And I’m back to hating Dawn after going through a whole book where I mostly found her mostly likable. I knew that couldn’t last.
First, Dawn is all pissy because Mary Anne caught the bouquet at Dawn’s mother’s wedding, and later on she’s grumpy because Mary Anne gets a sitting job over her.
Second, Dawn is totally unsympathetic and rude about Mary Anne not wanting to leave the house she grew up in. Dawn has her fantasy of the perfect blended family, see, and Mary Anne being whiny about having to move ruins Dawn’s fantasy. You’d think that a girl who was forced to move across the country from the house SHE grew up in would be a little more sympathetic about seeing her friend go through the same thing, but no.
Third, she switches Richard’s socks in the drawer because she’s annoyed with Mary Anne. Fuck you, Dawn. Richard Spier is a dear man and you don’t deserve him as your stepfather.
Fourth, when Dawn decides that she and Mary Anne sharing a room is a bad idea, her response is not to TALK to her favoritest stepsister about it, but to scare Mary Anne out of the room. And she’s then PROUD of herself for doing it. And the reason she doesn’t talk to Mary Anne about the problem isn’t because she’s worried about hurting Mary Anne’s feelings, but because she DOESN’T WANT TO ADMIT SHE WAS WRONG.
She is such a total asshole. Mary Anne has plenty of rude moments in the book, too, but scaring your supposed favorite sister into leaving your room is the height of assholery.
She’s also really fucking stupid, too, when she doesn’t understand why she can get along with Mary Anne half the time but not get along with her other times. “Is this what having a sister is all about?” Dawn, you have a brother. Sometimes you and Jeff get along and other times you don’t. How can you be that surprised when your relationship with Mary Anne is similar?
God bless Claudia for being all “Sis?” when Dawn calls Mary Anne “sis.” God bless her.
Anyway, the babysitting subplot where all the Pike kids are sick at the same time is one of the more amusing babysitting plots, and I enjoyed those chapters.

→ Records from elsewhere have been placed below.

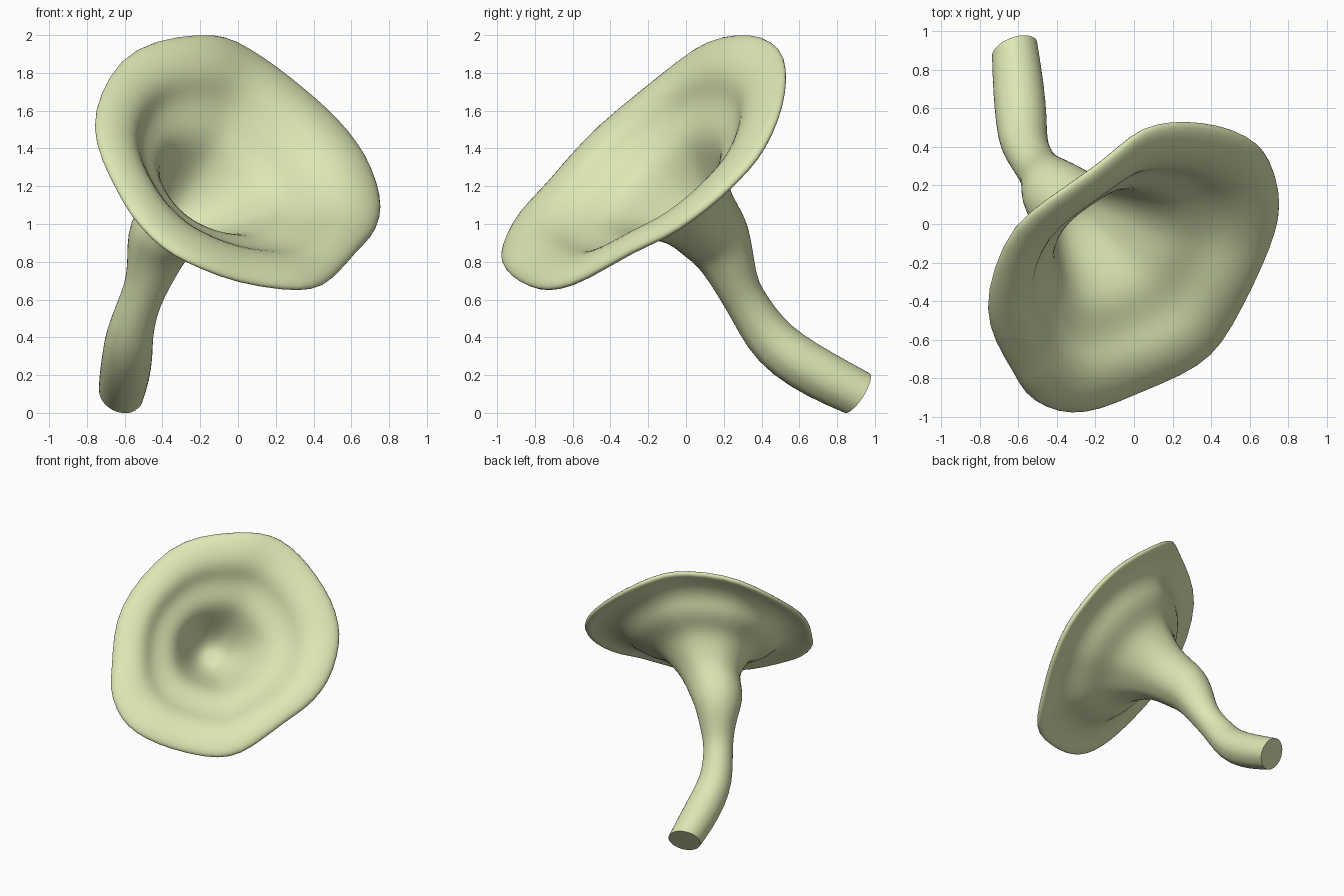
import bpy
import bmesh
from mathutils import Vector

default_cube = bpy.data.objects.get("Cube")
if default_cube:
    bpy.data.objects.remove(default_cube, do_unlink=True)

# One pale green colour for the whole fungus
pale_green = bpy.data.materials.new("pale_green")
pale_green.use_nodes = True
colour = (0.73, 0.81, 0.46, 1)
pale_green.diffuse_color = colour
principled = pale_green.node_tree.nodes["Principled BSDF"]
principled.inputs["Base Color"].default_value = colour

# Wavy outline of the trumpet's rim
rim = [Vector(p) for p in (
    (-.76, -.45, 1.52), (-.72, -.24, 1.69), (-.62, -.02, 1.87), (-.44, .12, 1.97),
    (-.2, .28, 2), (-.07, .39, 1.99), (.05, .49, 1.93), (.2, .52, 1.83),
    (.36, .515, 1.7), (.52, .48, 1.56), (.64, .41, 1.41), (.7, .33, 1.3),
    (.75, .18, 1.15), (.75, .03, 1.03), (.7, -.12, .93), (.63, -.28, .87),
    (.5, -.54, .71), (.4, -.68, .66), (.25, -.78, .66), (0, -.88, .7),
    (-.18, -.96, .77), (-.33, -.98, .84), (-.45, -.95, .93), (-.56, -.88, 1.06),
    (-.62, -.76, 1.17), (-.71, -.62, 1.34))]

# Frame of the trumpet: its mouth faces along the axis
mouth_centre = Vector((0, -.22, 1.31))
axis = Vector((.42, -.6, .68)).normalized()
throat_lean = Vector((-.18, .02, .11))
heights = [(p - mouth_centre).dot(axis) for p in rim]
spokes = [p - mouth_centre - axis * h for p, h in zip(rim, heights)]
mean_radius = sum(s.length for s in spokes) / len(spokes)


def trumpet_ring(scale, depth):
    """Ring of the trumpet, wavy near the rim and round near the throat."""
    centre = mouth_centre - axis * depth + throat_lean * depth
    ring = []
    for spoke, height in zip(spokes, heights):
        circle = spoke.normalized() * mean_radius
        ring.append(centre + circle.lerp(spoke, scale) * scale
                    + axis * height * scale ** 2)
    return ring


def stalk_ring(centre, tangent, radius):
    """Round ring of the stalk, square to its path."""
    turn = axis.rotation_difference(-tangent)
    return [centre + turn @ (s.normalized() * radius) for s in spokes]


# Trumpet profile from the throat over two steps to the flat brim: scale, depth
inside = [(.05, .55), (.11, .53), (.18, .47), (.25, .38), (.32, .28), (.38, .205),
          (.45, .155), (.54, .12), (.62, .08), (.68, .025), (.75, -.015),
          (.84, -.035), (.92, -.035)]
lip = [(.975, -.025), (1.01, -.005), (1.01, .015), (.985, .03)]
outside = [(s, d + .055) for s, d in reversed(inside) if s > .2]
rings = [trumpet_ring(s, d) for s, d in inside + lip + outside]

# Stalk path from the swollen neck to the cut foot: centre, radius
stalk = [((-.36, .115, .985), .2), ((-.405, .155, .93), .19),
         ((-.435, .2, .85), .16), ((-.46, .24, .75), .132),
         ((-.495, .28, .65), .112), ((-.535, .34, .55), .112),
         ((-.575, .42, .42), .125), ((-.585, .53, .31), .135),
         ((-.6, .71, .2), .135), ((-.62, .905, .105), .125)]
foot_aim = Vector((-.75, 1.1, -.05))
path = [mouth_centre] + [Vector(c) for c, _ in stalk] + [foot_aim]
for i, (_, radius) in enumerate(stalk):
    tangent = (path[i + 2] - path[i]).normalized()
    rings.append(stalk_ring(path[i + 1], tangent, radius))

# Skin the rings into one closed surface
bm = bmesh.new()
rows = [[bm.verts.new(p) for p in ring] for ring in rings]
for a, b in zip(rows, rows[1:]):
    for i in range(len(a)):
        bm.faces.new((a[i - 1], a[i], b[i], b[i - 1]))
bm.faces.new(rows[0])
foot = bm.faces.new(rows[-1])
bmesh.ops.recalc_face_normals(bm, faces=bm.faces[:])
for face in bm.faces:
    face.smooth = True

# Sharp edge around the cut foot
crease = bm.edges.layers.float.new("crease_edge")
for edge in foot.edges:
    edge.smooth = False
    edge[crease] = 1

mesh = bpy.data.meshes.new("trumpet_fungus")
bm.to_mesh(mesh)
bm.free()
mesh.materials.append(pale_green)
fungus = bpy.data.objects.new("trumpet_fungus", mesh)
bpy.context.collection.objects.link(fungus)
soften = fungus.modifiers.new("soften", "SUBSURF")
soften.levels = soften.render_levels = 1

The next book is Kristy and the Secret of Susan, and I’ll be writing a separate post about that, because autism.